* _Task details_
Count the lines in the entries that contain the string "with". State nothing but the number.

* _Raw data_
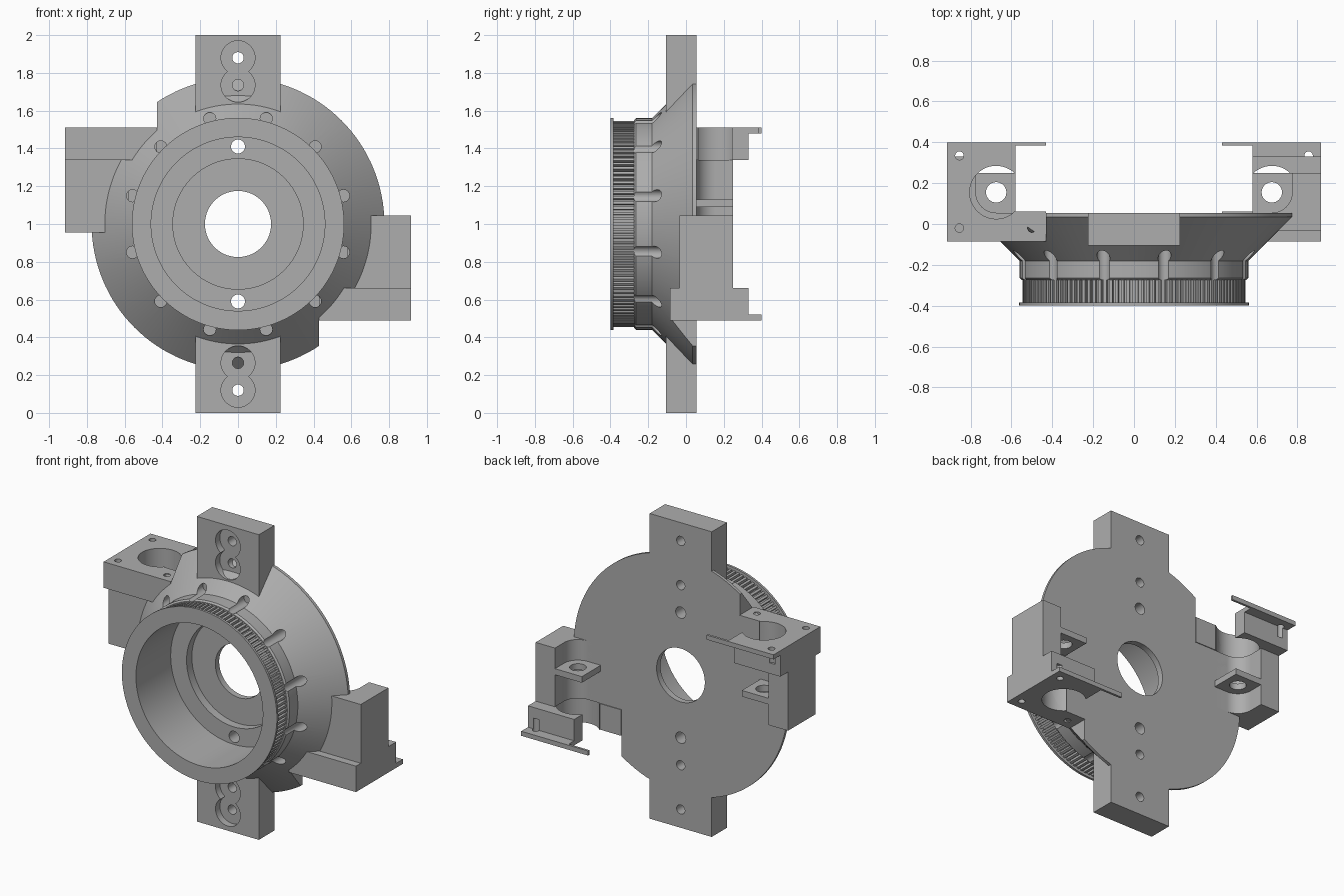
import bpy, bmesh, math
from mathutils import Matrix, Vector

cube = bpy.data.objects.get("Cube")
if cube:
    bpy.data.objects.remove(cube, do_unlink=True)

grey = bpy.data.materials.new("plain grey")
grey.use_nodes = True
colour = (0.42, 0.42, 0.42, 1)
grey.diffuse_color = colour
grey.node_tree.nodes["Principled BSDF"].inputs["Base Color"].default_value = colour

HALF_TURN = (Matrix.Translation((0, 0, 1)) @ Matrix.Rotation(math.pi, 4, 'Y')
             @ Matrix.Translation((0, 0, -1)))


def make(name, bm):
    bmesh.ops.recalc_face_normals(bm, faces=bm.faces[:])
    mesh = bpy.data.meshes.new(name)
    bm.to_mesh(mesh)
    bm.free()
    mesh.materials.append(grey)
    ob = bpy.data.objects.new(name, mesh)
    bpy.context.collection.objects.link(ob)
    return ob


def box(name, x, y, z):
    bm = bmesh.new()
    bmesh.ops.create_cube(bm, size=1)
    for v in bm.verts:
        v.co = [r[0] if c < 0 else r[1] for c, r in zip(v.co, (x, y, z))]
    return make(name, bm)


def rod(name, axis, radius, start, end, sides=32):
    """Cylinder between two points along y or z."""
    a, b = Vector(start), Vector(end)
    bm = bmesh.new()
    turn = Matrix.Rotation(math.pi / 2, 4, 'X') if axis == 'Y' else Matrix()
    bmesh.ops.create_cone(bm, cap_ends=True, segments=sides, radius1=radius,
                          radius2=radius, depth=(b - a).length,
                          matrix=Matrix.Translation((a + b) / 2) @ turn)
    return make(name, bm)


def hole(x, z, radius, y0, y1):
    return rod("cutter", 'Y', radius, (x, y0, z), (x, y1, z))


def lathe(name, profile, steps=128):
    """Closed (radius, y) profile revolved round the main axis."""
    bm = bmesh.new()
    rings = []
    for i in range(steps):
        t = math.tau * i / steps
        rings.append([bm.verts.new((r * math.sin(t), y, 1 + r * math.cos(t)))
                      for r, y in profile])
    n = len(profile)
    for i in range(steps):
        a, b = rings[i], rings[(i + 1) % steps]
        for j in range(n):
            k = (j + 1) % n
            bm.faces.new((a[j], a[k], b[k], b[j]))
    return make(name, bm)


def boolean(target, tools, operation='DIFFERENCE'):
    for tool in tools:
        tool.hide_render = True
        mod = target.modifiers.new("bool", 'BOOLEAN')
        mod.operation = operation
        mod.solver = 'EXACT'
        mod.object = tool
    bpy.context.view_layer.update()
    graph = bpy.context.evaluated_depsgraph_get()
    mesh = bpy.data.meshes.new_from_object(target.evaluated_get(graph))
    target.modifiers.clear()
    target.data = mesh
    for tool in tools:
        bpy.data.objects.remove(tool, do_unlink=True)


def turned(ob, name=None):
    """Copy of a part rotated half a turn about the main axis."""
    copy = bpy.data.objects.new(name or ob.name, ob.data.copy())
    copy.data.transform(HALF_TURN)
    bpy.context.collection.objects.link(copy)
    return copy


# Conical housing with stepped bore, pulley core and front lip
body = lathe("housing", [
    (0.175, 0.055), (0.775, 0.055), (0.775, 0.035), (0.56, -0.18),
    (0.56, -0.265), (0.55, -0.275), (0.523, -0.275), (0.523, -0.385),
    (0.562, -0.385), (0.562, -0.40), (0.46, -0.40), (0.46, -0.04),
    (0.345, -0.04), (0.345, 0.015), (0.175, 0.015)])

# Screw grooves round the collar, bracket notches and bolt holes
cuts = []
for i in range(12):
    t = math.radians(15 + 30 * i)
    cuts.append(hole(0.578 * math.sin(t), 1 + 0.578 * math.cos(t), 0.032, -0.278, 0))
corner = box("cutter", (-1, -0.43), (-0.3, 0.2), (1.505, 1.9))
pocket = rod("cutter", 'Z', 0.13, (-0.675, 0.155, 1.34), (-0.675, 0.155, 1.6), 48)
bolt = hole(0, 1.41, 0.037, -0.1, 0.1)
blind = hole(0, 1.59, 0.03, -0.04, 0.1)
for c in (corner, pocket, bolt, blind):
    cuts += [c, turned(c)]
boolean(body, cuts)

# Pulley teeth
bm = bmesh.new()
count = 120
for i in range(count):
    m = (Matrix.Translation((0, 0, 1)) @ Matrix.Rotation(math.tau * i / count, 4, 'Y')
         @ Matrix.Translation((0, -0.33, 0.53)) @ Matrix.Diagonal((0.015, 0.112, 0.03, 1)))
    bmesh.ops.create_cube(bm, size=1, matrix=m)
make("pulley_teeth", bm)

# Mounting tabs with double counterbores
tab = box("top_tab", (-0.225, 0.225), (-0.105, 0.055), (1.53, 2))
cuts = [blind_hole for blind_hole in (hole(0, 1.59, 0.03, -0.04, 0.1),)]
for z in (1.88, 1.735):
    cuts += [hole(0, z, 0.09, -0.2, -0.06), hole(0, z, 0.03, -0.2, 0.2)]
boolean(tab, cuts)
turned(tab, "bottom_tab")

# Motor bracket: head plate, inner arm and thin rail
LEFT, INNER, ARM = -0.915, -0.58, -0.43
head = box("right_bracket_head", (LEFT, INNER), (-0.085, 0.33), (1.34, 1.51))
boolean(head, [
    box("arm", (INNER - 0.02, ARM), (-0.085, 0.06), (1.34, 1.51)),
    box("lip", (LEFT, INNER), (0.3, 0.40), (1.48, 1.51)),
    box("rail", (INNER - 0.02, ARM), (0.385, 0.40), (1.48, 1.51))], 'UNION')
cuts = [rod("cutter", 'Z', 0.13, (-0.675, 0.155, 1.3), (-0.675, 0.155, 1.6), 48)]
for x, y in ((-0.855, 0.335), (-0.855, -0.02), (-0.50, -0.02)):
    cuts.append(rod("cutter", 'Z', 0.021, (x, y, 1.41), (x, y, 1.6), 20))
boolean(head, cuts)
turned(head, "left_bracket_head")

# Bracket wall hollowed for the motor shaft side
wall = box("right_bracket_wall", (LEFT, INNER), (-0.035, 0.25), (0.955, 1.34))
boolean(wall, [
    rod("cutter", 'Z', 0.1, (-0.675, 0.155, 0.9), (-0.675, 0.155, 1.4), 48),
    box("cutter", (-0.775, -0.5), (0.155, 0.3), (0.9, 1.4)),
    box("cutter", (-0.675, -0.5), (0.055, 0.3), (0.9, 1.4))])
turned(wall, "left_bracket_wall")

# Shaft support shelf
shelf = box("right_shaft_shelf", (-0.785, INNER), (0.05, 0.25), (1.09, 1.13))
boolean(shelf, [rod("cutter", 'Z', 0.05, (-0.675, 0.155, 1), (-0.675, 0.155, 1.2))])
turned(shelf, "left_shaft_shelf")

# Smooth the round surfaces, keep machined edges sharp
for ob in bpy.context.scene.objects:
    ob.select_set(ob.type == 'MESH')
bpy.context.view_layer.objects.active = body
bpy.ops.object.shade_smooth_by_angle(angle=math.radians(25))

* _Exercise solution_
2